Problem requirements:
Among the entries below, find the lines with the word "profile" and return them.

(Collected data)
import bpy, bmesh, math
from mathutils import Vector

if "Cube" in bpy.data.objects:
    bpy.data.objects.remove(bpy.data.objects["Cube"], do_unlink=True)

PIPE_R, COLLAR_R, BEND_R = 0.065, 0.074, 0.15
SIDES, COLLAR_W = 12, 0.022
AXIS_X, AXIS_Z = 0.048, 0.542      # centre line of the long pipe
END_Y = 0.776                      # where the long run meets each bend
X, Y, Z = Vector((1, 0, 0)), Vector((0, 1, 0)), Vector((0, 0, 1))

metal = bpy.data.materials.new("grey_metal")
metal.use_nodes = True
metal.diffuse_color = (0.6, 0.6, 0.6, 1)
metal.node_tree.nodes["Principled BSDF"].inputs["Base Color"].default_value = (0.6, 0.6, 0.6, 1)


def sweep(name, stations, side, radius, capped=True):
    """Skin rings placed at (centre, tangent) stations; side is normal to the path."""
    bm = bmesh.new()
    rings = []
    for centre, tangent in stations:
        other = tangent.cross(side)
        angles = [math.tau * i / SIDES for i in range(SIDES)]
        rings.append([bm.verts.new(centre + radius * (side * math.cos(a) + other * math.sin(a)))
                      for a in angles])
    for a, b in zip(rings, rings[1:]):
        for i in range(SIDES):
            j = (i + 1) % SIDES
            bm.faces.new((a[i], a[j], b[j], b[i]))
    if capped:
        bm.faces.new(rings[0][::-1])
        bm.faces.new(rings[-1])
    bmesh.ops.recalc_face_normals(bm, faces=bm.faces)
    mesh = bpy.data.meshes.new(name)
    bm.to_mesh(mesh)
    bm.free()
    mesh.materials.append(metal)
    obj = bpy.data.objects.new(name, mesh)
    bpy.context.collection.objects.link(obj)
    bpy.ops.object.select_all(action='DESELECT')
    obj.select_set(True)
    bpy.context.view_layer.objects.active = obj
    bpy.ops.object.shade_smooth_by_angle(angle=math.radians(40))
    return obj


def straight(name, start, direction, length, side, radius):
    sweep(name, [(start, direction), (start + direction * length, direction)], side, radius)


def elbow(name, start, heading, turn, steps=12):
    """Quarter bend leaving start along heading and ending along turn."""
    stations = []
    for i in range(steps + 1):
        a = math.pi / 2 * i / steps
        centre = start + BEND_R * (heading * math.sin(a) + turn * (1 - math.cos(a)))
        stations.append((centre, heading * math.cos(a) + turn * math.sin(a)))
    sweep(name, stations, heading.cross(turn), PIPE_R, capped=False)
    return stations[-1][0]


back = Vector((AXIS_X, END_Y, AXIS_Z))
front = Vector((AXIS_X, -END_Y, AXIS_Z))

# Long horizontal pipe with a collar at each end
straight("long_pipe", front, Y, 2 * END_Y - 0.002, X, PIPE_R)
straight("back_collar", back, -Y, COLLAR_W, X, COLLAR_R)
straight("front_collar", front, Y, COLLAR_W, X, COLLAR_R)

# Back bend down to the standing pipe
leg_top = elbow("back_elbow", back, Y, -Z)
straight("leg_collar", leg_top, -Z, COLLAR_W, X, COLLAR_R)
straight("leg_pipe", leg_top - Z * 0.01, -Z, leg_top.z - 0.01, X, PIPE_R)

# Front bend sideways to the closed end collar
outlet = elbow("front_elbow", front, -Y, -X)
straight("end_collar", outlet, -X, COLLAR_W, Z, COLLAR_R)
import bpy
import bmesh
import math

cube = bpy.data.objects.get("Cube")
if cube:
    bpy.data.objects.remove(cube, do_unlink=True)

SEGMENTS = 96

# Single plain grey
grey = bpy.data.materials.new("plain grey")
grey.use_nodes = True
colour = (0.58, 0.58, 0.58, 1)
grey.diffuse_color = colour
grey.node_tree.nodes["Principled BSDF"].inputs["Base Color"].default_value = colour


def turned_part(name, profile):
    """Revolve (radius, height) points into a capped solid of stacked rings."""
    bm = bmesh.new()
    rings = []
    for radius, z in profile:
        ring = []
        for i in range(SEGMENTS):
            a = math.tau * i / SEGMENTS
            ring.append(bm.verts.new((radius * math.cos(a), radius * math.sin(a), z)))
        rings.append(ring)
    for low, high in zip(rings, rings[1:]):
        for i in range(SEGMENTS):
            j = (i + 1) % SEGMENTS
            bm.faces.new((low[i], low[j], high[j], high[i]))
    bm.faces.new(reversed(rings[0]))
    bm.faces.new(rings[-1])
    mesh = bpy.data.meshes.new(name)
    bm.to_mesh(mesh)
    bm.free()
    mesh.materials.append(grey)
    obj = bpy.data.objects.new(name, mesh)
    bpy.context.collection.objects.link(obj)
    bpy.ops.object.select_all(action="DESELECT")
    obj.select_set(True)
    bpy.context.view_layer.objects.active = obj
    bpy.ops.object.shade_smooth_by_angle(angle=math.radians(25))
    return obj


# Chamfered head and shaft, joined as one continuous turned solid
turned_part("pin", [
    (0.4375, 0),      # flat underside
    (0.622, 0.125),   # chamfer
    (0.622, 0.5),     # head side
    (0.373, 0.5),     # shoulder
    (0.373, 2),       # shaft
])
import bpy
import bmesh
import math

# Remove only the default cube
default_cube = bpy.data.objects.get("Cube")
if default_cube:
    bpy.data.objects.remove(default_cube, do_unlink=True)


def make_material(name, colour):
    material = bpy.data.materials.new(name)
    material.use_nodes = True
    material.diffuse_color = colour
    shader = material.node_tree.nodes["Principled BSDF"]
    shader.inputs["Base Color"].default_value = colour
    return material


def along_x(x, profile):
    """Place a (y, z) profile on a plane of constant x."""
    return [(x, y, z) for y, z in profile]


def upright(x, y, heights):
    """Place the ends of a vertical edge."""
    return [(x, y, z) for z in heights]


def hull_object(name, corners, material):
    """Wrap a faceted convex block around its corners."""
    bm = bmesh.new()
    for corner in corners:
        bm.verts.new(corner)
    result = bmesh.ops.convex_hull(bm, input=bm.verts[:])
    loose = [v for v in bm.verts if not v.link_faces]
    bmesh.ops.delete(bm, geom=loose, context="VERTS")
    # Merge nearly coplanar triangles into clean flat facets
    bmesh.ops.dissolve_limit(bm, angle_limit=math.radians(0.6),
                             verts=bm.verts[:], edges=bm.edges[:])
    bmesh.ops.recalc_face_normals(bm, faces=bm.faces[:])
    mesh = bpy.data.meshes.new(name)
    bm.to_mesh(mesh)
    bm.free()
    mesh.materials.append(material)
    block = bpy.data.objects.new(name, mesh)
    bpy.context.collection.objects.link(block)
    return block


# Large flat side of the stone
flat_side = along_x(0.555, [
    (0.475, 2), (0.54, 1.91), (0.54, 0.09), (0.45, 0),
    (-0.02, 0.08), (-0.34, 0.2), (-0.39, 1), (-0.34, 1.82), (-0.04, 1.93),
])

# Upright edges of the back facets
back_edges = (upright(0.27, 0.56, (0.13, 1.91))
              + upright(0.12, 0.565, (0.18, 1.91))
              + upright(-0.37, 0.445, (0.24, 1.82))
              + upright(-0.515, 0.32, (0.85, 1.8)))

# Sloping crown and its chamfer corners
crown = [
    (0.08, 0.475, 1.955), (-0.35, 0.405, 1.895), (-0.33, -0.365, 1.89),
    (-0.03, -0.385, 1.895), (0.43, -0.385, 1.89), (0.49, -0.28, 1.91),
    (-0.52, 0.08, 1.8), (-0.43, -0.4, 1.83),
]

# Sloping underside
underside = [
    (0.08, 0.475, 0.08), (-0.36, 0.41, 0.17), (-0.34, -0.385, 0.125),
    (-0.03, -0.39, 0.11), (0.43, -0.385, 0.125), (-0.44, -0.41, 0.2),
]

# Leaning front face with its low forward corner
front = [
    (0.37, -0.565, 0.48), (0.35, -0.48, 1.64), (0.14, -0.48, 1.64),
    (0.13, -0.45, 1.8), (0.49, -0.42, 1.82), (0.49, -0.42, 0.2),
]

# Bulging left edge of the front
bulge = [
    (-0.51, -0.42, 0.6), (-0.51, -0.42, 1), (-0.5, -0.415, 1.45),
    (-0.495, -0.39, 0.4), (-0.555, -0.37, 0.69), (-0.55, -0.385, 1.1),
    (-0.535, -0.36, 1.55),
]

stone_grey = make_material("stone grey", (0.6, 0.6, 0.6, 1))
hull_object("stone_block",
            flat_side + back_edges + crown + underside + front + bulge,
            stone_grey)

Result of the exercise:
def turned_part(name, profile):
    for radius, z in profile:
def along_x(x, profile):
    """Place a (y, z) profile on a plane of constant x."""
    return [(x, y, z) for y, z in profile]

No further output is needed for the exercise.